22 Jun 2016 01:40
I believe you should use the tools that suit you. As a software developer, my computer is my toolbox. And I wanted to share what it is.
While writing this post I realized how much I want not only to list my setup but also explain what are the reasons for each element of it.
This makes it not suitable for one post. That's why it's going to be a few separate blog posts on each of the parts.
Today we start with…
My current computer is a one supplied by my company — Wikia. It's Dell Latitude E6430s. Previously I also used an older version of Dell Latitude, both are very similar-looking and built around the same platform.
(My previous laptop)
(My current one)
The computer is based on Intel hardware: Intel CPU, Intel Ethernet and Wi-Fi cards, Intel graphics. The hardware is very nicely supported by Linux, which will be covered in the next post.
I'm a big fan of docking stations: you just put your laptop on it and you don't need to play with any cables whatsoever. The laptop gets power from it and you can connect a few devices through it all by placing the laptop in the correct spot.
I used to have two external screens, but now I only have one — a bigger one, though. The main difference between my old and new laptop from my standpoint was the number of simultaneously supported screens. Previously the graphic adapter could only support 2, the new model supports 3.
With the old model, it was very tricky to script the computer in a way that would switch from displaying the contents just on the laptop to displaying it on two external screens. You needed to do that in stages: first, activate one external screen, then disable the laptop screen, and finally activate the other screen. I did finally craft the script that worked, that it required some time.
With the new model, the regular tools for screen management (based on XRandr) works flawlessly whether you want to use internal, internal + 1 external, 2 external or internal + 2 external screens and whatever the transitions you want, it'll just work.
When I joined Wikia, my first project was rewriting the ad engine. That required a lot of coding and my hands started to be in pain. I asked for an ergonomic keyboard and got one. The keyboard I used was a Microsoft Natural 4000. I'm not an expert on keyboards, but I must say my pain was gone and I never wanted to type on a non-ergonomic keyboard again.
When I moved to the States, my keyboard was left in Poland, so I asked for another ergonomic keyboard and got a Microsoft keyboard again.

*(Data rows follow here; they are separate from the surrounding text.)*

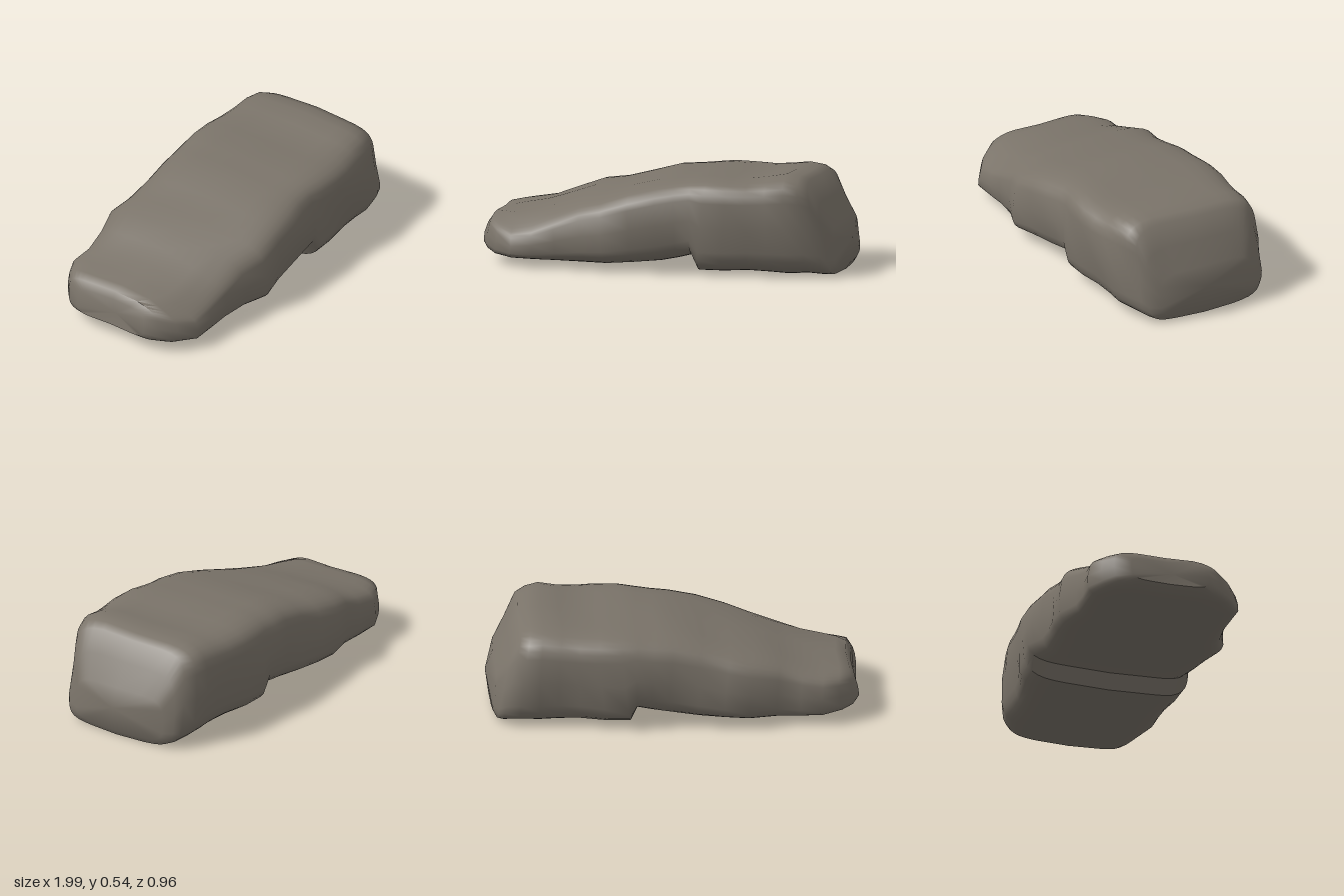
import * as THREE from 'three';
import { toCreasedNormals } from 'three/addons/utils/BufferGeometryUtils.js';

// Cross-sections along the boulder:
// [x at bottom, x at top, y bottom, y top, z back, z front, front bevel]
const sections = [
  [-0.99, -0.96, 0.09, 0.235, -0.28, 0.17, 0.1],
  [-0.955, -0.935, 0.065, 0.27, -0.36, 0.24, 0.2],
  [-0.9, -0.88, 0.05, 0.28, -0.41, 0.32, 0.3],
  [-0.8, -0.8, 0.042, 0.295, -0.46, 0.39, 0.35],
  [-0.68, -0.69, 0.037, 0.315, -0.455, 0.4, 0.32],
  [-0.55, -0.57, 0.035, 0.355, -0.45, 0.41, 0.25],
  [-0.4, -0.43, 0.033, 0.4, -0.48, 0.42, 0.15],
  [-0.27, -0.3, 0.038, 0.425, -0.47, 0.46, 0.1],
  [-0.13, -0.15, 0.045, 0.465, -0.46, 0.44, 0.08],
  [0.02, 0, 0.06, 0.5, -0.455, 0.44, 0.05],
  [0.12, 0.1, 0.08, 0.505, -0.46, 0.435, 0],
  [0.195, 0.19, 0.1, 0.515, -0.46, 0.435, 0],
  [0.23, 0.28, 0.015, 0.525, -0.465, 0.445, 0],
  [0.36, 0.4, 0.015, 0.522, -0.455, 0.44, 0],
  [0.5, 0.5, 0.022, 0.52, -0.44, 0.43, 0],
  [0.62, 0.6, 0.018, 0.53, -0.435, 0.425, 0],
  [0.72, 0.7, 0.013, 0.545, -0.435, 0.425, 0],
  [0.83, 0.77, 0.018, 0.535, -0.425, 0.4, 0],
  [0.92, 0.82, 0.008, 0.515, -0.385, 0.365, 0],
  [0.955, 0.88, 0.008, 0.4, -0.345, 0.335, 0],
  [0.975, 0.955, 0.04, 0.28, -0.29, 0.28, 0],
];
const SIDES = 32;

// Smooth repeatable unevenness, about -1 to 1
const lump = (x, y, z) =>
  (Math.sin(9 * x + 5 * z + 1) + Math.sin(8 * z - 7 * y + 4 * x) + Math.sin(13 * y + 11 * x - 6 * z)) / 3;

function ringPoint([xb, xt, yb, yt, zb, zf, bevel], j) {
  const a = (j / SIDES) * Math.PI * 2;
  const c = Math.cos(a), s = Math.sin(a);
  const round = (v) => Math.sign(v) * Math.pow(Math.abs(v), 0.4);
  const u = round(c), v = round(s);
  const h = (v + 1) / 2;
  let z = (zb + zf) / 2 + (u * (zf - zb)) / 2;
  let y = yb + h * (yt - yb);
  let x = xb + (xt - xb) * h;
  // sloping shoulder on the front edge of the thin end
  y -= bevel * Math.max(0, z - 0.12) * h;
  // upper half leans in slightly, sides and ends are uneven
  z *= 1 - 0.06 * Math.max(0, h - 0.55);
  const n = lump(x, y, z);
  z += 0.022 * n * u;
  y += 0.008 * n * Math.max(0, v);
  x += 0.012 * Math.sin(14 * z + 2) * (1 - Math.abs(v) * 0.5);
  return [THREE.MathUtils.clamp(x, -1, 1), Math.max(0, y), z];
}

function boulderGeometry() {
  const positions = [], index = [];
  for (const sec of sections)
    for (let j = 0; j < SIDES; j++) positions.push(...ringPoint(sec, j));
  const last = sections.length - 1;
  for (let i = 0; i < last; i++)
    for (let j = 0; j < SIDES; j++) {
      const k = (j + 1) % SIDES;
      const a = i * SIDES + j, b = a + SIDES, c = i * SIDES + k, d = c + SIDES;
      index.push(a, b, c, b, d, c);
    }
  // blunt end caps
  const start = positions.length / 3;
  positions.push(-0.965, 0.16, -0.03, 1, 0.18, 0);
  for (let j = 0; j < SIDES; j++) {
    const k = (j + 1) % SIDES;
    index.push(start, j, k, start + 1, last * SIDES + k, last * SIDES + j);
  }
  const g = new THREE.BufferGeometry();
  g.setAttribute('position', new THREE.Float32BufferAttribute(positions, 3));
  g.setIndex(index);
  return toCreasedNormals(g, 0.9);
}

export function createModel() {
  const model = new THREE.Group();
  model.name = 'rock';
  const stone = new THREE.MeshStandardMaterial({ color: 0x7a7369 });
  stone.name = 'stone grey';
  const boulder = new THREE.Mesh(boulderGeometry(), stone);
  boulder.name = 'boulder';
  model.add(boulder);
  return model;
}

This time, it was a different model: Microsoft L5V-00001. The keyboard took some time to get used to, but as before my hands don't hurt.
I want to say one thing here: I don't think ergonomic keyboard (or mouse for that matter) makes you type faster — your body can adjust to using almost any sensible tool at comparable speeds — but it does help you type without pain. As I spend a good part of the day typing, this is important.
As for the mouse, almost anything goes, I used wired, Bluetooth and proprietary-wireless-USB mouses. Also the laptop touchpads. Dells are equipped with track point devices. I don't like using them. I like the fact you get a dedicated middle button with it, I use it way more often that most of the people.
One thing that I absolutely need my mouse-like device to give me is a sane scroll and the middle button I mentioned before. My Bluetooth mouse has the scroll broken — when scrolling down, it sometimes scrolls up — and this is very very annoying for me.
Summing up: I don't use the mouse that often, mostly to scroll content, so give me anything that allows me to scroll, and I'm happy.
The laptop has a removable big capacity battery, SD card reader, USB3, and eSATA. It features an extension bay which by default is occupied by a DVD-writer. I have a 500GB placed in there with the original Windows installation moved to it, so I can both boot to it and start it in VirtualBox.
The very annoying part of the laptop is the HDMI output, which is realized through a mini-HDMI port. The port is not very solid and after using it just a few times it stopped working (mechanically, it was later replaced by Dell support). You also need the adapter which you normally don't carry on you.
Again, because I spent a good part of the day working on a computer it is important for me to seat in a position that my body can handle. There are some resources online to help you arrange your seat, your desk, your keyboard and your screen in a way that is optimal, so I'm not going to go through that, but here's what I needed to do:
- As the desks in the office don't offer height alignment I ordered a monitor stand and I'm having my keyboard sit on top of it. This makes up for the fact my desk is too low for me. I keep my mouse on it too. There's no place for my num pad, but that's OK.
- With my keyboard already risen, you can expect my screen needs to be placed high as well. Even with quite wide height-alignment range of the screen, it's not enough, I placed the screen on a bunch of Amazon boxes.
- What works one day, doesn't work on the other. Every few days I adjust the screen and the seat to be higher or lower just a tad, just to change the position a little bit and to not cause any Repetitive Strain Injuries (well, not really, but I guess you know what I mean).
Whenever I'm not at work and I use my laptop, I use it completely bare: no external screen, no ergonomic keyboard, no optimized seating position, usually no AC cord. The battery, when fully charged, allows for anywhere between 3 and 6 hours of work/play and that's more than enough I need to use my computer outside the office.
The next posts will be dedicated to the operating system.